6. Huerta M, Bibi H, Haviv J, Scharf S, Gdalevich. Parental smoking and education as determinants of overweight in Israeli children. Pre Chronic Dis 2006; 3(2): 1-9.
7. Bronfenbrenner U. The Ecological perspective of development [serial online ] 2010 Jan [cited 2010 January 12]; Available from: URL: https://faculty. weber.edu/tlday/human.development/ecological.htm
8. Isarapun P. Consumption of crispy snacks in child center at KhaoRhang District Administration Organization in amphur-muang, Ratchaburi province. Ratchaburi; 2008. (In Thai)
9. Polit DF, Beck CT. Nursing research: Generating and assessing evidence for nursing practice. 9th ed. Philadelphia: Wolters Kluwer Lippincott William & Wilkins; 2012.
10. Beathong S. Factors associated with food behavior for snacks and sweet beverages among primary school students in amphur-muang, NakhonPatomprovince. [dissertation]. NakhonPathom: MahidolUniv; 2007. (In Thai)
11. Nutrition Division,Department of Health: Ministry of Public Health. Weight height comparison chart and nutrition indicators of Thai People aged 1 to 19 years. Nonthaburi:Printing Agriculture Cooperatives of Thailand; 2000. (In Thai)
12. Wisitcharean K.Factors associated with nutritional status in pre-school children in Nakhon Nayok Province. [dissertation]. Nakhon Pathom: Mahidol Univ; 2007.(In Thai)
13. Songkhla Consumer Organization Network. Consumption snack behavior in children of the view of the parents

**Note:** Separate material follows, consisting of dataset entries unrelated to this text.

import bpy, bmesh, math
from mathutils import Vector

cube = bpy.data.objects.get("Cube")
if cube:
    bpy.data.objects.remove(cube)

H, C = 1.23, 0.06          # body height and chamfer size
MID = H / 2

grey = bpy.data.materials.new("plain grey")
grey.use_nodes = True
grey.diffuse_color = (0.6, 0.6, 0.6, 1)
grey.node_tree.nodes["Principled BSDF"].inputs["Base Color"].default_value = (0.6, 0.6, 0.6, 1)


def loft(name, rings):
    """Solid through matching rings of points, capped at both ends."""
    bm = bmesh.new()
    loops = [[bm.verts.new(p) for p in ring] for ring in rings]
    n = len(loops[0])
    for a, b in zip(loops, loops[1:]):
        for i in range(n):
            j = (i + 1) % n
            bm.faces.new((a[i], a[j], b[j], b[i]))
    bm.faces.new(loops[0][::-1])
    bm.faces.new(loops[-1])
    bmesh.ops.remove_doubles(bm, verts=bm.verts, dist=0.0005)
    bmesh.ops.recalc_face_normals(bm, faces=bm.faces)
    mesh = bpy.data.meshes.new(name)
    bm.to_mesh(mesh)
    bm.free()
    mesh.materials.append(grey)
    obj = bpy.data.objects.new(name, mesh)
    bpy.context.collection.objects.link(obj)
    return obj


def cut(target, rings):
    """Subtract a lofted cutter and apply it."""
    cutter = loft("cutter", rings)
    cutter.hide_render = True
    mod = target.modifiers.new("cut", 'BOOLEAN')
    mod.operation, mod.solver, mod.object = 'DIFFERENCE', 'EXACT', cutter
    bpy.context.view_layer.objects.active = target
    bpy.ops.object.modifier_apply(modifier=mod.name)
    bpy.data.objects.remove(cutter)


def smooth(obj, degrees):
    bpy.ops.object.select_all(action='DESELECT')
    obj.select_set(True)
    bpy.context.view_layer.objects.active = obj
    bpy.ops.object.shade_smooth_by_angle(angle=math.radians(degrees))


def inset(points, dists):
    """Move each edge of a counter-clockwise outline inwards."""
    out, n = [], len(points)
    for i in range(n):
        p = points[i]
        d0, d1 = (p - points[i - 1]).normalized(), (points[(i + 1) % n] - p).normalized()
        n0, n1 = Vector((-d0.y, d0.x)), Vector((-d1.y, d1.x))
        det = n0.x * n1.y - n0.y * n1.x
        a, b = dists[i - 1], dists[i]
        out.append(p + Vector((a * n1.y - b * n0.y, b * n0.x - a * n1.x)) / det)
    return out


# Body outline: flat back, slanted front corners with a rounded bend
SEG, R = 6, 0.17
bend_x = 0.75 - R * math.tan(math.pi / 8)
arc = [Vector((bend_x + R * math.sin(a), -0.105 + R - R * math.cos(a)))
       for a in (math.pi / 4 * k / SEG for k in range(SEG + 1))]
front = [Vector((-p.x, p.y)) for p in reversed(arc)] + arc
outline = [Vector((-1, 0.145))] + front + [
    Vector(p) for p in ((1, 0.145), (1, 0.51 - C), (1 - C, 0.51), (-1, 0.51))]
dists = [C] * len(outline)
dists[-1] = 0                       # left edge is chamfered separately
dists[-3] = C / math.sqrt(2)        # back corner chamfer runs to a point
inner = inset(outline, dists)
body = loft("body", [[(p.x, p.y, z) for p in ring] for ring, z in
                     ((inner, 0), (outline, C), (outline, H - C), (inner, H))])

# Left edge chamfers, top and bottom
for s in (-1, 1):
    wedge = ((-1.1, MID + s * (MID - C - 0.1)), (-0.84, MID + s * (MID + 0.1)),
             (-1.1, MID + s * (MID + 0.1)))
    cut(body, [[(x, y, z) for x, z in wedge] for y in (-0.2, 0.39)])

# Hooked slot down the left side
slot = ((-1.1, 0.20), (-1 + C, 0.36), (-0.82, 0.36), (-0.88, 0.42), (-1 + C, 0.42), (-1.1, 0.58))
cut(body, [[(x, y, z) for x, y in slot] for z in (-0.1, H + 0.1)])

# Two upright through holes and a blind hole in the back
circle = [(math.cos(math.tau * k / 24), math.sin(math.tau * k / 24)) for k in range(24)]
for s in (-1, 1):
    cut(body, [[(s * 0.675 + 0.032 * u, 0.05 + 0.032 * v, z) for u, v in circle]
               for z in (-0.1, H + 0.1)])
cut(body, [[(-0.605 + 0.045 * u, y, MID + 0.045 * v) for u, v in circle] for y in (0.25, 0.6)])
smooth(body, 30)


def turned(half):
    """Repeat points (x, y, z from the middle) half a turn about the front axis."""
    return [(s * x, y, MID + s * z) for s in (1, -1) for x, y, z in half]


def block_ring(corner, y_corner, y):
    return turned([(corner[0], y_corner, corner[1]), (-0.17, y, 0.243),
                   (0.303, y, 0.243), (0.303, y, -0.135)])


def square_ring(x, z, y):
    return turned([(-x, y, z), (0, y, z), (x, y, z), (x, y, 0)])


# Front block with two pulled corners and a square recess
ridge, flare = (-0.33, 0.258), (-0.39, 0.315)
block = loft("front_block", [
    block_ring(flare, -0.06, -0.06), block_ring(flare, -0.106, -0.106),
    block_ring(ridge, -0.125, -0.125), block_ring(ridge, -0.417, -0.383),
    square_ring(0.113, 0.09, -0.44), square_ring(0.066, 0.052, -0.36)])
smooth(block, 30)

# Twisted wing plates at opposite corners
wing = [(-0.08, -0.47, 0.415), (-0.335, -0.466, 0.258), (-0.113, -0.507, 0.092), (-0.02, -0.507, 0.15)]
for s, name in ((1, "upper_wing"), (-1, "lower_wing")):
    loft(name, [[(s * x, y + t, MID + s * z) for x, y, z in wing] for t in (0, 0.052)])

[serial online] 2010Oct [cited 2010 October 22].Available from: URL: https://eportfolio.hu.ac.th/ research/images/stories/snack.doc
14. Hauwdcharean G, Chareanmanop J. Data collection of energy, sugar, salt and fatty ready made meals.
[dissertation]. Nakhon Pathom: Mahidol Univ; 2009.(In Thai)
15. Wungrath J. Food consumption behavior of pre-school children whose parents working in other places. J Pub Health Dev 2011; 9(3), 312-23.
16. Sangdadchart C.Critical thinking development with snack consumption in school children in SamutPrakarn
Province. [dissertation]. Nakhon Pathom: Mahidol Univ; 2010. (in Thai)
17. Khotpukdee N. Child development in Ruangdaraganon.N et al, editors. Handbook of development and child
behavior. Bangkok: Holistic publishing; 2007. p.359-93.
18. Offce of the Basic Education Commission. Policies and guidelines for admission of students under the Offce
of the Basic Education Commission [serial online] 2010 Feb [cited 2010 Febuary 6]. Available from: URL: https://22.214.171.124/Rubstudent_ web54/
19. Boyer LE et al. Shape of snack food does not predict snack intake in a sample of preschoolers: a cross-over
study. IJBNPA 2012; 9: 90-4.
20. Salvy SJ, Kieffer E, Epstein LH. Effect of social context on overweight and normal-weight children’s food selection.
NIH Public Access 2008; 9(2): 190-196.
20. Kleef EV et al. Healthy snack at the checkout counter: A lab and feld study on the impact of shelf arrangement and assortment structure on consumer choices.BMC Public Health 2012; 12: 1072-82.